According to Johnson & Johnson, the participant’s unexplained illness will be reviewed and evaluated by the ENSEMBLE independent Data Safety Board as well as the New Jersey based pharmaceutical companies’ internal clinical and safety physicians.
This illness comes just weeks after Johnson & Johnson announced that it would be launching the first phase three, large-scale, single-dose COVID-19 vaccine trial in the United States. In a press release posted on their website, the company claimed that illnesses and accidents, even those that could potentially be serious are an expected part of any study. They stated. “ Based on our strong commitment to safety, all clinical studies conducted by the Janssen Pharmaceutical Companies of Johnson & Johnson have prespecified guidelines. These ensure our studies may be paused if an unexpected serious adverse event (SAE) that might be related to a vaccine or study drug is reported, so there can be a careful review of all of the medical information before deciding whether to restart the study.”
Dr. Mathai Mammen, global head of Janssen research and development at Johnson & Johnson, told investors on Tuesday that they still have limited information on the participant’s illness and have not yet discovered if the participant took the placebo or received the vaccine.
Johnson & Johnson said that it would not release the details of the participant’s illness due to privacy concerns. They also stated that they are still learning more about the illness and would not share any additional information until they have all of the facts.
This is not the first COVID-19 vaccine trial to be halted. On September 8, Astrazeneca announced that the trial for the vaccine would be paused due to a participant developing a spinal cord injury known as transverse myelitis. Although the trial continues to be halted in the United States, The United Kingdom and other countries have since resumed all trials.

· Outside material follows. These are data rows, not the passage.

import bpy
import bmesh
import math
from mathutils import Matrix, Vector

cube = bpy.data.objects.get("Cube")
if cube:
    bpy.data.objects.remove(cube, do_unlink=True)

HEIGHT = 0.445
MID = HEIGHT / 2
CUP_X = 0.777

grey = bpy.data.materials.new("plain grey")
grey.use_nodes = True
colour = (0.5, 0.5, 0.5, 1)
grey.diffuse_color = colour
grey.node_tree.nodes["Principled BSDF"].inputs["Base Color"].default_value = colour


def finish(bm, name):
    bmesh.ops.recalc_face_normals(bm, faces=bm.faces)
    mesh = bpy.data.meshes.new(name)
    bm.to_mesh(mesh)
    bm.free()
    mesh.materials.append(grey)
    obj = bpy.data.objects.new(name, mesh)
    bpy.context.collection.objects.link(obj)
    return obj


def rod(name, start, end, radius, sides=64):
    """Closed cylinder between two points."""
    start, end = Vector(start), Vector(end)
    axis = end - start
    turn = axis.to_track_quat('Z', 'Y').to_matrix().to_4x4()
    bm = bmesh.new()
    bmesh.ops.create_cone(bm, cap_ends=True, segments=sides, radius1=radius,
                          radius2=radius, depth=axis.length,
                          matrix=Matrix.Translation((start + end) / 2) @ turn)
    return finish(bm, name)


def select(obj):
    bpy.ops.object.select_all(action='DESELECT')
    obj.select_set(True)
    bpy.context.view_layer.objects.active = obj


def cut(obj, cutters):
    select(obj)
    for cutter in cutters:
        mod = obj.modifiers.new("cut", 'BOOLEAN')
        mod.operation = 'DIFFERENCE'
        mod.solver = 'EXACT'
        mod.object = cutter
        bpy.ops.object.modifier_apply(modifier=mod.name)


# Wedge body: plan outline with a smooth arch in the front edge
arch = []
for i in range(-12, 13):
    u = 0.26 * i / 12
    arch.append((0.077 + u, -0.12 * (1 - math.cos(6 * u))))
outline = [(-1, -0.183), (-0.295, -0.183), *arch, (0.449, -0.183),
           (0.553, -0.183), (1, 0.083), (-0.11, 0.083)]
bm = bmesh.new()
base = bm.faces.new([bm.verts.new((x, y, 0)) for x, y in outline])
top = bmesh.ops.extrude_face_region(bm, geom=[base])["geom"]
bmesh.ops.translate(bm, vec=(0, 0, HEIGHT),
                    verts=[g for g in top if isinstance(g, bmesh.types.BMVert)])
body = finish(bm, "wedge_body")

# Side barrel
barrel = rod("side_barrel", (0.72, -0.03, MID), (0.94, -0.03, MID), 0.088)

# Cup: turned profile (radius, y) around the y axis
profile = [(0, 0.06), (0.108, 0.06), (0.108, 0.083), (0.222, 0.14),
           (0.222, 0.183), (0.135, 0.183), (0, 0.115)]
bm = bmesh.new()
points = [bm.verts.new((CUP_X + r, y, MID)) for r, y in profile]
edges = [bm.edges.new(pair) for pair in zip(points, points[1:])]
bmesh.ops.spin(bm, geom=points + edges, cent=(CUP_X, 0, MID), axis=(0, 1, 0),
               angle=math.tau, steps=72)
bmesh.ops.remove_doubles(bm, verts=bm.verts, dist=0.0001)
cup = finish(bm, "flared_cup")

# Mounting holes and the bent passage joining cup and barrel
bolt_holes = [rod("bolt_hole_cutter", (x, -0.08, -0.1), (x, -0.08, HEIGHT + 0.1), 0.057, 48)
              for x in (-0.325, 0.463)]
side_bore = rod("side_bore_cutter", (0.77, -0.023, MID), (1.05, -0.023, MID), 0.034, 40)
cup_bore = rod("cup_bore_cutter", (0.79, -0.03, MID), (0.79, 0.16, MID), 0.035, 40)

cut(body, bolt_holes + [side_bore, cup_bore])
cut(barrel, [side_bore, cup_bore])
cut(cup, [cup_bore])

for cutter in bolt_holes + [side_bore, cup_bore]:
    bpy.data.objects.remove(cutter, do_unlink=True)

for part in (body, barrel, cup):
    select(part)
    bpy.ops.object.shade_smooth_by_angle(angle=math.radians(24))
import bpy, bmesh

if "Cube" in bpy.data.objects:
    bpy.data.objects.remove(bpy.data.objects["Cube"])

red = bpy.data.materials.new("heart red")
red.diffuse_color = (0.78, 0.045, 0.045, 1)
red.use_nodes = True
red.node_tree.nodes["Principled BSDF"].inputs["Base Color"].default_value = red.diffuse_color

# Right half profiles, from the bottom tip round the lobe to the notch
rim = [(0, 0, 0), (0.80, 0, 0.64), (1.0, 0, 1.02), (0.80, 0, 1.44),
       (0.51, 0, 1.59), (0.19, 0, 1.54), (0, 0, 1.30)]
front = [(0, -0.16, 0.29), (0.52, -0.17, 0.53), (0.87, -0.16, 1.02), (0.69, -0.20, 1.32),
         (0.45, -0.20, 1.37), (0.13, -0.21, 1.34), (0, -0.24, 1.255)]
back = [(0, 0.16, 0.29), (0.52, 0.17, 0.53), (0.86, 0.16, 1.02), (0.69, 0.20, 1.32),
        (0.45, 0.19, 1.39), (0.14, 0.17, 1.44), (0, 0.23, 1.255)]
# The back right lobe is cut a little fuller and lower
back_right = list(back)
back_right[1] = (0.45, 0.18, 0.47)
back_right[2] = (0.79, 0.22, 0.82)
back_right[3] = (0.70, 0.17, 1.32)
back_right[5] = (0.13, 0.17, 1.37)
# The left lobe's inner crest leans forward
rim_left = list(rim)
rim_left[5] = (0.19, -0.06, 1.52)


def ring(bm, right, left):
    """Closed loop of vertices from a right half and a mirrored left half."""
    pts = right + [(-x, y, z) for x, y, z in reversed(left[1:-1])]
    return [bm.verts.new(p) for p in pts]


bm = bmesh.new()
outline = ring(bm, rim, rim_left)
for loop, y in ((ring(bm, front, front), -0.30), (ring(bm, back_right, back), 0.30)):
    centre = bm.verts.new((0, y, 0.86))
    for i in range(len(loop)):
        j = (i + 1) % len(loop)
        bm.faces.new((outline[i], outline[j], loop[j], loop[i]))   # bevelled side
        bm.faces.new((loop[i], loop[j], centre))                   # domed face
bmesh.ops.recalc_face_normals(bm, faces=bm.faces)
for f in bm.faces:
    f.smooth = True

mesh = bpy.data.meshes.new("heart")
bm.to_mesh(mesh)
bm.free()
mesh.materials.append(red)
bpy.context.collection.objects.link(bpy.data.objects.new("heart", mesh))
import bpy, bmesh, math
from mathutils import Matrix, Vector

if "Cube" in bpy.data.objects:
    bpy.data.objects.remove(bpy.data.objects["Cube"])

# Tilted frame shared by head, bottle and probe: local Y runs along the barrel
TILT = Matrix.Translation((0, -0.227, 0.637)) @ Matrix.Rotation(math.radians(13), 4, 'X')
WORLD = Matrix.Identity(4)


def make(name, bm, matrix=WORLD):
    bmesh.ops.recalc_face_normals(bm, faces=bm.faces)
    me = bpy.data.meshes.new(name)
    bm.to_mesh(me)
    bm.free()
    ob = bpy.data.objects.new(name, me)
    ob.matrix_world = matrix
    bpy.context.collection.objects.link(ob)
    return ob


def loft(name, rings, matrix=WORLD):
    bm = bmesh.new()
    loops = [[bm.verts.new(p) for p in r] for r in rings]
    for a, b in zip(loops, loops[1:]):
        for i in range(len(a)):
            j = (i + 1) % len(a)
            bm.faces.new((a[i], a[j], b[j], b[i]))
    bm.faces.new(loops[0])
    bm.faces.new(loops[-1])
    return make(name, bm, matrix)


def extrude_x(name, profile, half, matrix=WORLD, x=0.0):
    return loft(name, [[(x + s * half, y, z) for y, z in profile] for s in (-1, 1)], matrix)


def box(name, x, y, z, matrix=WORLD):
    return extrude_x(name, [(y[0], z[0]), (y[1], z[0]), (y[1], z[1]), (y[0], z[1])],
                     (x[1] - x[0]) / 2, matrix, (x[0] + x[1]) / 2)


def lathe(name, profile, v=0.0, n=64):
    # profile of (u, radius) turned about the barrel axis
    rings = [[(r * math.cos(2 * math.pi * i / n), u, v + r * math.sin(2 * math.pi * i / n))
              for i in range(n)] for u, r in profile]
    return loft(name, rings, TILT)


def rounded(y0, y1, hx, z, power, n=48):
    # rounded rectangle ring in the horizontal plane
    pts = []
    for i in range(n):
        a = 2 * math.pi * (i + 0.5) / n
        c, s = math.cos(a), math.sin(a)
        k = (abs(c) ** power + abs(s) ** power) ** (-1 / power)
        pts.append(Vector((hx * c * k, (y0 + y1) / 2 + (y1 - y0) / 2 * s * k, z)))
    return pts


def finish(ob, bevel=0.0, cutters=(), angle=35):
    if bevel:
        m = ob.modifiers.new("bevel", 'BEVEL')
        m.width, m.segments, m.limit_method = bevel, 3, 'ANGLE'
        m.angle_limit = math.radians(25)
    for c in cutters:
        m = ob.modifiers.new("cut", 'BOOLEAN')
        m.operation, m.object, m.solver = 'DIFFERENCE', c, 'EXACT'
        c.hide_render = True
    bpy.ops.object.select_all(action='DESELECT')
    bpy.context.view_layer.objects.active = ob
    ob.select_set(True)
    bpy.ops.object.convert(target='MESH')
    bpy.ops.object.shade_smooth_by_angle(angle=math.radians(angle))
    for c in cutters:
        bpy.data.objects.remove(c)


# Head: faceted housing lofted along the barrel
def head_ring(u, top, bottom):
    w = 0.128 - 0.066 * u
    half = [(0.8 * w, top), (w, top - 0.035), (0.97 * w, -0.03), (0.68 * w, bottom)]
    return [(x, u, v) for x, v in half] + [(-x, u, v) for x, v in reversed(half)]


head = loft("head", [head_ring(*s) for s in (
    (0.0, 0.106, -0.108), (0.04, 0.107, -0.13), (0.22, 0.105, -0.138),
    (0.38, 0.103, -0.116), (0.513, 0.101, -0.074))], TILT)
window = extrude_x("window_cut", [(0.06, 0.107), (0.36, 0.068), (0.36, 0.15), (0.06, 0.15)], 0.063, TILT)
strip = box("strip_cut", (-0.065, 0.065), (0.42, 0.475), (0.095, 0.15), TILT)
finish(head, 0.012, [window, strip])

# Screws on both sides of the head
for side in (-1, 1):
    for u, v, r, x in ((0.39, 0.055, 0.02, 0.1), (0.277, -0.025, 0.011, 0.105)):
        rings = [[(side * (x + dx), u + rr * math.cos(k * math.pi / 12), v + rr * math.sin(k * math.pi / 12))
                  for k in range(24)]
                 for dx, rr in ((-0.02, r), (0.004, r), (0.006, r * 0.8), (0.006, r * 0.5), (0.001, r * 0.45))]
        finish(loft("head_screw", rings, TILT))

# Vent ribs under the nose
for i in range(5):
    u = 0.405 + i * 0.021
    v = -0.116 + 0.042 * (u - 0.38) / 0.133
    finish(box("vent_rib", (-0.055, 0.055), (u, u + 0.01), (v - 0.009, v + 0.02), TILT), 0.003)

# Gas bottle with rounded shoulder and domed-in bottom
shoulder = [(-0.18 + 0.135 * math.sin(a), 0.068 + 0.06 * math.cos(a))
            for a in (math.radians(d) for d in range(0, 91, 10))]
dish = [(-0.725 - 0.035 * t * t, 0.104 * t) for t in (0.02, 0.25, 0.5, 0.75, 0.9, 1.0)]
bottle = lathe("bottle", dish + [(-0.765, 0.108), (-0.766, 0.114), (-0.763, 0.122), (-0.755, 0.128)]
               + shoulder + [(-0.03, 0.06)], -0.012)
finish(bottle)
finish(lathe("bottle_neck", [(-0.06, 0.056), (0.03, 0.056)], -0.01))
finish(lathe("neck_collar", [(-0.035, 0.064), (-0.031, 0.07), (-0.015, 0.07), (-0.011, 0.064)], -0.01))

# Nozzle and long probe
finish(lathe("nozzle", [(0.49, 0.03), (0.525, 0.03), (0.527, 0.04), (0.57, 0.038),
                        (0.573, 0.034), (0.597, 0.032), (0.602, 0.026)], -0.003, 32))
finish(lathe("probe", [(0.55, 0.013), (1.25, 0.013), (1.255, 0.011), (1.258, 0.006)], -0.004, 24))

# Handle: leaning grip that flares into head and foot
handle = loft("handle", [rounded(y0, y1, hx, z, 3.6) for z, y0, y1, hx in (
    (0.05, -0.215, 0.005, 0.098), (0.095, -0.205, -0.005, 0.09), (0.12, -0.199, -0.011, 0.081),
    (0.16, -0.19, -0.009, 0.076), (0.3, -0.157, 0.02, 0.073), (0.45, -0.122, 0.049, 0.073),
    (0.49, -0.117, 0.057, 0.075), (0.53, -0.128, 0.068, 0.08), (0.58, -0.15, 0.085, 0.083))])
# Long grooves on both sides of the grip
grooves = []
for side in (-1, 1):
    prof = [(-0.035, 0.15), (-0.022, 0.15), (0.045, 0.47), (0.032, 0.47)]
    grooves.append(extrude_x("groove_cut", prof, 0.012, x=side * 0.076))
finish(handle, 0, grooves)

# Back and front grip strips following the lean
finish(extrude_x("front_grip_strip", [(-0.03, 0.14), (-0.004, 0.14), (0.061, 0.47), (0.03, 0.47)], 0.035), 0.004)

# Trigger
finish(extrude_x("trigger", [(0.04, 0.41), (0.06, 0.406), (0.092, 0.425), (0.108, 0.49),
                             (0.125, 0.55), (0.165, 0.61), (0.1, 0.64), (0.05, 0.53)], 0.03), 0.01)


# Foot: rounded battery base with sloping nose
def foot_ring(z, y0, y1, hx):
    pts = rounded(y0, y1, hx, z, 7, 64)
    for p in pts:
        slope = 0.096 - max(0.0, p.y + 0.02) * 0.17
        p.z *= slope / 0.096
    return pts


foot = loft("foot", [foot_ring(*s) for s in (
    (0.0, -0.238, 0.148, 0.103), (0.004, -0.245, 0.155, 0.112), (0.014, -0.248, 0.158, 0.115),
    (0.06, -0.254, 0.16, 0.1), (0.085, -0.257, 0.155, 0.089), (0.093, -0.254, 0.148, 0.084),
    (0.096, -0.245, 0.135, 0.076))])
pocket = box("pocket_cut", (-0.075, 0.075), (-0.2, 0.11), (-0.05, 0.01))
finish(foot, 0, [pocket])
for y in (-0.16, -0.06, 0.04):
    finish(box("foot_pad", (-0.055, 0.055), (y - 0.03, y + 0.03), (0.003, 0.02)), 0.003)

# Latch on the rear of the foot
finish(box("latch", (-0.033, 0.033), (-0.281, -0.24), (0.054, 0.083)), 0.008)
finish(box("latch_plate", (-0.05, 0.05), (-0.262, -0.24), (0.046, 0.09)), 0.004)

The vaccines being developed by Johnson & Johnson and Astrazeneca are just two of several late-stage vaccines currently in development. On Friday, Pfizer announced that it could be ready to file for emergency use authorization for their vaccine in November making it available in the United States as early as the end of the year.